Helen Harrison and Constance Demme depict literary and artistic life on the East End in their joyful book Hamptons Bohemia: Two Centuries of Artists and Writers on the Beach. They acknowledge the Sag Harbor Literary Society and say that fame really arrived later with the success of James Fenimore Cooper and Walt Whitman. Cooper came in 1819 and invested in a whaling venture. Whaling didn’t work out well for him but while staying at Duke Fordham’s tavern on Main Street (society members must have been shocked) he wrote his first novel, Precaution, followed by The Spy and The Pioneers which launched his famous series of Leatherstocking Tales. Around the same time, Hubbard Latham Fordham began painting portraits of the local gentry. A distant cousin, Orlando Hand Bears, became even more successful as a portraitist and landscape artist. Before them, Anna Frances Sleight turned out water colors of the Sag scene as far back as 1803.

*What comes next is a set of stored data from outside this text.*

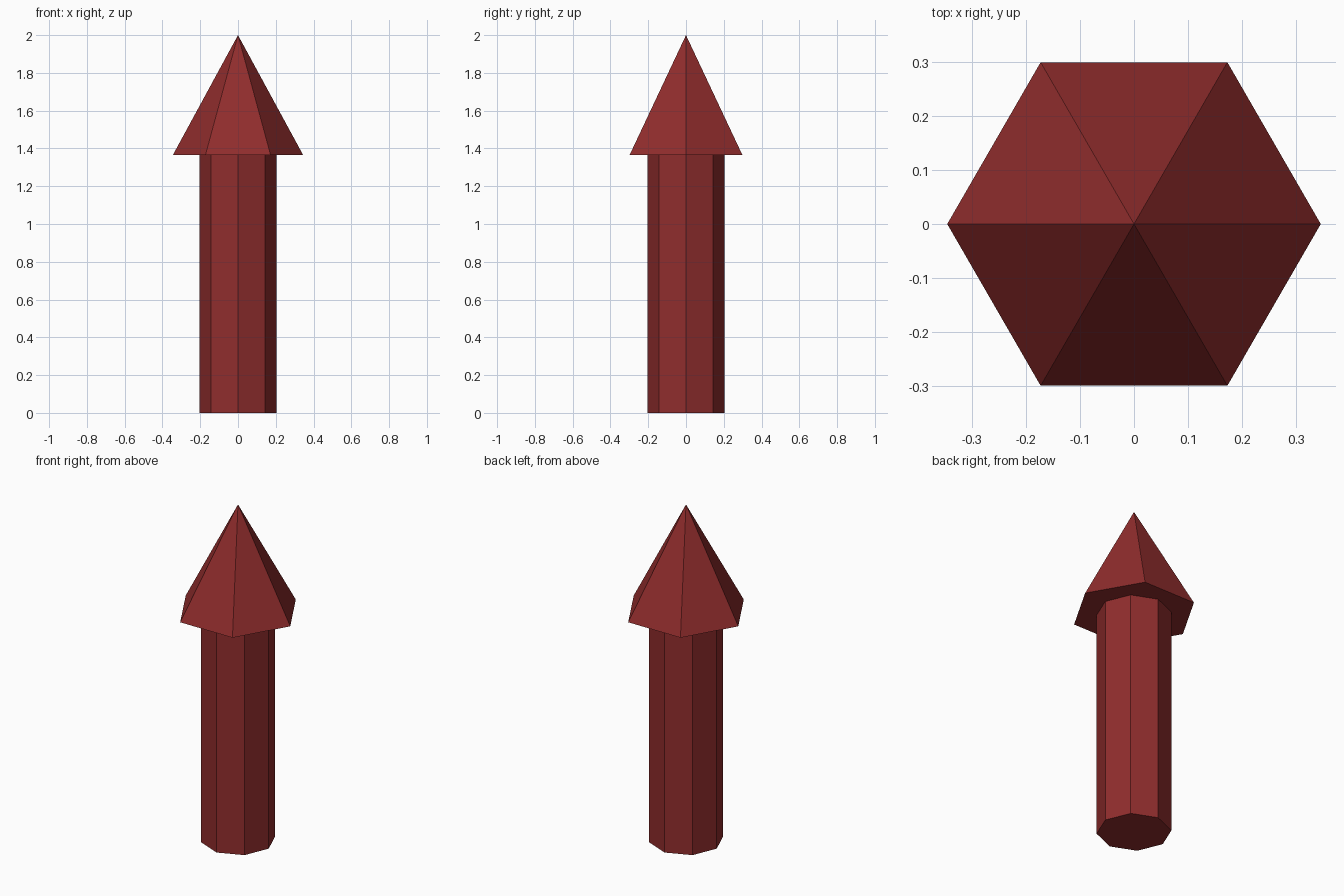
import bpy, bmesh
from math import cos, sin, tau

if "Cube" in bpy.data.objects:
    bpy.data.objects.remove(bpy.data.objects["Cube"])

red = bpy.data.materials.new("dark_red")
red.diffuse_color = (0.28, 0.026, 0.026, 1)
red.use_nodes = True
red.node_tree.nodes["Principled BSDF"].inputs["Base Color"].default_value = red.diffuse_color


def ring(bm, sides, radius, z):
    # First corner lies on the +x axis
    return [bm.verts.new((radius * cos(tau * i / sides), radius * sin(tau * i / sides), z))
            for i in range(sides)]


def make_part(name, sides, radius, z0, z1, pointed=False):
    bm = bmesh.new()
    low = ring(bm, sides, radius, z0)
    bm.faces.new(low[::-1])
    if pointed:
        tip = bm.verts.new((0, 0, z1))
        for i in range(sides):
            bm.faces.new((low[i], low[(i + 1) % sides], tip))
    else:
        high = ring(bm, sides, radius, z1)
        bm.faces.new(high)
        for i in range(sides):
            j = (i + 1) % sides
            bm.faces.new((low[i], low[j], high[j], high[i]))
    mesh = bpy.data.meshes.new(name)
    bm.to_mesh(mesh)
    bm.free()
    mesh.materials.append(red)
    bpy.context.collection.objects.link(bpy.data.objects.new(name, mesh))


# Eight-sided shaft
make_part("shaft", 8, 0.203, 0, 1.365)
# Six-sided pointed head
make_part("arrow_head", 6, 0.345, 1.365, 2.0, pointed=True)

In the late 1800s William Merritt Chase established the Shinnecock School where he painted his renowned landscape and figure studies and attracted young artists including Annie Burnham Cooper, another member of the prominent Sag Harbor family. In the early 1900s Childe Hassam of East Hampton and James Britton of Sag Harbor were inspired by beautiful East End scenes. Writers too found the Hamptons a source of pleasure and inspiration. In the 1920s leading New York City newspapermen, Ring Lardner, Grantland Rice and Irwin S. Cobb, lived near each other in rented beach cottages.
According to Hamptons Bohemia, Sag Harbor’s “most unorthodox art colonist” of the 1950s was Val Telberg, a photomontagist and filmmaker. He bought a house on Bay Street in 1956 and created haunting images of Trout Pond in Noyac. After World War II a number of literary figures ventured out to the South Fork, at least part time, and bought or rented homes in Sag Harbor and nearby communities. Over the years there were such luminaries as Kurt Vonnegut, Joseph Heller, James Salter, E.L. Doctorow, James Jones, John Knowles, Peter Matthiesen, Truman Capote, John Irving, Wilfred Sheed and Edward Albee. A photo of a smiling Doctorow swimming with his dog appears in the book. In an earlier column, we wrote about Nobel Prize winner John Steinbeck and his love of Sag Harbor.
The Eastville Artists, a colony of painters from Sag Harbor Hills, Azurest and Ninevah began exhibiting in the 1970s. Mostly African-American, the group included Nanette Carter, Alvin Loving, Frank Wimberley and Robert Freeman. Guild Hall and the Parrish Art Museum supported local artists with exhibitions and competitions.
The roster of East End artists and writers is endless. We haven’t even mentioned Willem de Kooning, Larry Rivers and Jackson Pollock whose paintings command millions of dollars years after their deaths. A New York Times article in 1998 recounted the names of famous East End writers and artists, then went on to talk about a new wave coming to the Hamptons, “They are young and old, eccentric and straight-laced. They paint canvases in oil, sculptured stone and metal, mix watercolors and take photographs. They write novels, novellas, poetry, travelogues, science fiction, non-fiction and articles for major newspapers and literary reviews.”
So my first impression is surely correct. If you listen closely you can probably hear writers and artists all over Sag Harbor and neighboring villages endlessly tapping out immortal words and daubing genius paint on canvass. And we are all the richer for it.